How to Boost EPS 101
Charles is a member of The Motley Fool Blog Network -- entries represent the personal opinion of the blogger and are not formally edited.
Ever wonder how companies like Coca-Cola (NYSE: KO) and IBM (NYSE: IBM) seemingly make or beat their earnings numbers quarter after quarter? One trick that executive managers use to artificially boost earnings per share (EPS) is to reduce the float. This means that the company buys back shares outstanding (i.e., the float), so that reported net income is divided by fewer shares. Morally, this isn't a bad thing especially if you already own the stock because Wall Street uses quarterly EPS, revenue, and future guidance as its basis for buy, sell, or hold recommendations to their clients. These recommendations can generate a lot of activity for a specific stock, and so it makes sense that better revenue and EPS numbers will help create buying activity -- all good for the company, its shareholders, and of course the executive management team.
For example, KO's EPS reported last quarter were $0.89 versus $0.82 a year ago, or an increase of $8.54%. Note that the EPS percentage increase is higher than its net income increase. Net income a year ago was $1.903 billion versus $2.054 billion this quarter, a 7.54% increase. A year ago, there were 2.292 billion shares outstanding and last quarter there were only 2.263 billion shares outstanding, a decrease of 29 million shares representing 1.92% float reduction. Revenue advanced year over year only 5.90%, from $10.5 billion to $11.1 billion. The float reduction represents about a $.02 per share EPS difference.

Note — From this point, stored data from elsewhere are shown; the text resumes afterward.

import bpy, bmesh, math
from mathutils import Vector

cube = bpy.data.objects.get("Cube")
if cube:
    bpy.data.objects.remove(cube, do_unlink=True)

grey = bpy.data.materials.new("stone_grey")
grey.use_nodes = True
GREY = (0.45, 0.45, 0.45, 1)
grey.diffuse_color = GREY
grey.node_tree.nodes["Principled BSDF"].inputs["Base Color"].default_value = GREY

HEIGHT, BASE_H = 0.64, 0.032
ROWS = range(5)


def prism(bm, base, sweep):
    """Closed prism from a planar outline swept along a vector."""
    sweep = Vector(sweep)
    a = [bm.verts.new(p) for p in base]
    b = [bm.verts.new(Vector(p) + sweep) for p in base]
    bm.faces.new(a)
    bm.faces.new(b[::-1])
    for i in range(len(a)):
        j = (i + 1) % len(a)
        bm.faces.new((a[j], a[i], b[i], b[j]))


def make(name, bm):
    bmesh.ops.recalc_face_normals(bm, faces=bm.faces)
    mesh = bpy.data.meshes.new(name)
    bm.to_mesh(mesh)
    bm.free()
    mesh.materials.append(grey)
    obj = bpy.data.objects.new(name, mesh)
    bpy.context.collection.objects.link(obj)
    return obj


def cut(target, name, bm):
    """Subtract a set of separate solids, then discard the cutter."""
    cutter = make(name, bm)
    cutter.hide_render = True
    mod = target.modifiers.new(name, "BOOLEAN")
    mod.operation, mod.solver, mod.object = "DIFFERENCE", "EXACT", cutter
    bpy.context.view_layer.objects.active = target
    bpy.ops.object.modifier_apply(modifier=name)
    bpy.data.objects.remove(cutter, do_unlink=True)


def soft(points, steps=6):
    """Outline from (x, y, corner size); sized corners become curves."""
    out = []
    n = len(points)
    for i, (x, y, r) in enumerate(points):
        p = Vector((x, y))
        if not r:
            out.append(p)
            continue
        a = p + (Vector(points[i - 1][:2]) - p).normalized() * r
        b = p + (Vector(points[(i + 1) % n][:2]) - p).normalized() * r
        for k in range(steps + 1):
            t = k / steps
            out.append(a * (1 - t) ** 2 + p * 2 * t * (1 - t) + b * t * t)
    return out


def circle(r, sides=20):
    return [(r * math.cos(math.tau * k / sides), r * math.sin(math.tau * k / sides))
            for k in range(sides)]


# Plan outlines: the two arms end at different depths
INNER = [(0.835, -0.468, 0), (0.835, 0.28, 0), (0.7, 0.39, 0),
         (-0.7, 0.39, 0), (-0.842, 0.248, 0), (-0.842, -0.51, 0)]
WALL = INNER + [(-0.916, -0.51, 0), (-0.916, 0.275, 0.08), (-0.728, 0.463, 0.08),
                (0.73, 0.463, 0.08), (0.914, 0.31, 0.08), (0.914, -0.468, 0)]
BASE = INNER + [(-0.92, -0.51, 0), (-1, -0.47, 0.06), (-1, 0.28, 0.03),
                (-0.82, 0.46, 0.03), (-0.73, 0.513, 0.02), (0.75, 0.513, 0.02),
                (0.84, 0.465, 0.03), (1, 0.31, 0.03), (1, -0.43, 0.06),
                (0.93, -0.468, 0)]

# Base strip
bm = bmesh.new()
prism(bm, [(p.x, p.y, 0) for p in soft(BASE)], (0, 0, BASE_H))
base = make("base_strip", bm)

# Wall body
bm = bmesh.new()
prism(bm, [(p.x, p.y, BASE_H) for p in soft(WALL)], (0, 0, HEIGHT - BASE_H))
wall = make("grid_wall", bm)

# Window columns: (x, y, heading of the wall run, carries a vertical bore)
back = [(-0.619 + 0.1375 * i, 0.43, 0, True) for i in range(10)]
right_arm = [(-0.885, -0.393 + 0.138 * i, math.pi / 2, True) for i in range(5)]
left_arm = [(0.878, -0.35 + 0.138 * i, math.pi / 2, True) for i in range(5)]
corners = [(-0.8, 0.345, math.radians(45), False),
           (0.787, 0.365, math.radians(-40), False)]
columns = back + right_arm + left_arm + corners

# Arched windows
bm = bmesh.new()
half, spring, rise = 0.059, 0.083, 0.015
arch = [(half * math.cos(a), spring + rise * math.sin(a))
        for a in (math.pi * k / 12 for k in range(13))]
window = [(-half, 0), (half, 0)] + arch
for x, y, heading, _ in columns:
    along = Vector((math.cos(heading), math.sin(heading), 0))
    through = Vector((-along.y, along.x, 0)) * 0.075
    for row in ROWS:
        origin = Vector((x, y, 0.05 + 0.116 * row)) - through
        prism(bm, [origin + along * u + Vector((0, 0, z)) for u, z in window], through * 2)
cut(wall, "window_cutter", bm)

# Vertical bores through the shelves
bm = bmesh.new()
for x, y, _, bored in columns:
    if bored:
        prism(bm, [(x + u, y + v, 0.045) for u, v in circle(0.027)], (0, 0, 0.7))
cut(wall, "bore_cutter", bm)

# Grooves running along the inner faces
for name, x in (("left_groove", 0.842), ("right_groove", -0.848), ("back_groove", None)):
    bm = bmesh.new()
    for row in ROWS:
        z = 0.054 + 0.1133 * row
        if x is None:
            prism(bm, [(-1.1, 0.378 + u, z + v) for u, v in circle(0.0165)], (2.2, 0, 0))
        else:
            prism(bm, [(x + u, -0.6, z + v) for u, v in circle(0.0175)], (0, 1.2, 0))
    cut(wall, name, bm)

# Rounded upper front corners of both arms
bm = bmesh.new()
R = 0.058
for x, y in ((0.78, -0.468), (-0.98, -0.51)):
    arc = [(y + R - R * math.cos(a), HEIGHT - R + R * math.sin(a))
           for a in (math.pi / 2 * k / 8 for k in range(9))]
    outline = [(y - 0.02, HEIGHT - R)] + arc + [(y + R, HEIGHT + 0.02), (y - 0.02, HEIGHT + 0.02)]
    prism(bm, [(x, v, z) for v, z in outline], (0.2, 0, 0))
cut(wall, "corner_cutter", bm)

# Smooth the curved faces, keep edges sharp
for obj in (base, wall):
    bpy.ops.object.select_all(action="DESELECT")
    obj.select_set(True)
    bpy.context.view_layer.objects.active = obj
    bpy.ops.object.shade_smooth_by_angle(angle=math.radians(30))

KO has tremendous cash flow and you may ask why this presents a moral dilemma? In my opinion, the $7.4 billion dollars spent to buy back shares could have been better used. KO's balance sheets show the company ADDED an additional $6.813 billion in long term debt over the last year, and spent $4.239 billion to reduce shares. The addition of debt reduces cash flow and the dividend was increased from $0.47 to $0.51 a share during the period, an 8.51% increase. The $2.04 annual dividend represents a 2.70% yield. My point is, it could be higher and that shareholders would receive a greater benefit from larger dividend yields. (Class 201 could be analyzing the benefits of dividend yields at a 15% tax rate versus short term capital gains at the ordinary income tax rate.)
IBM reported $2.61 in earnings (diluted) last quarter versus $2.31 a year ago, a 13% increase. IBM's net income equaled $3.066 billion last quarter, but $2.863 billion a year ago -- a smaller 7.09% rise. Note that the net income percent increase is smaller than EPS. Like Coca Cola, for the quarter ending Mar. 31 IBM increased its long term debt year over year by $4.011 billion dollars to $25.76 billion while decreasing its shares outstanding by 67.8 million shares. Net income for the last 12 months ending Mar 31, 2011 was $15.095 billion; it was $16.058 billion for the last 12 months 2012. Undiluted EPS during the periods were $12.09 and $13.59 respectively. The earnings boost brought about by float reduction equals $0.73, and about $11.46 in stock price based on a PE on March 31 of 15.62. Again, the $4 billion spent with debt to reduce the float could have benefited shareholders with a higher dividend yield. By the way, IBM shows a 19% operating cash flow margin, and free cash flow of $3.447 billion for the latest quarter, so it's not as if the company is cash strapped.
The real issue is that manipulating EPS benefits senior management more than shareholders because pay packages are normally tied to stock price appreciation, and we know the way to get the stock price to rise when a company is a slow growth behemoth is to artificially boost EPS. A corollary issue is that leveraging the balance sheet, even with the cheapest money available in our lifetimes, is not a good thing because, eventually, the debt must be paid back.
CACody has no positions in the stocks mentioned above. The Motley Fool owns shares of International Business Machines and The Coca-Cola Company. Motley Fool newsletter services recommend The Coca-Cola Company. Try any of our Foolish newsletter services free for 30 days. We Fools may not all hold the same opinions, but we all believe that considering a diverse range of insights makes us better investors. The Motley Fool has a disclosure policy.If you have questions about this post or the Fool’s blog network, click here for information.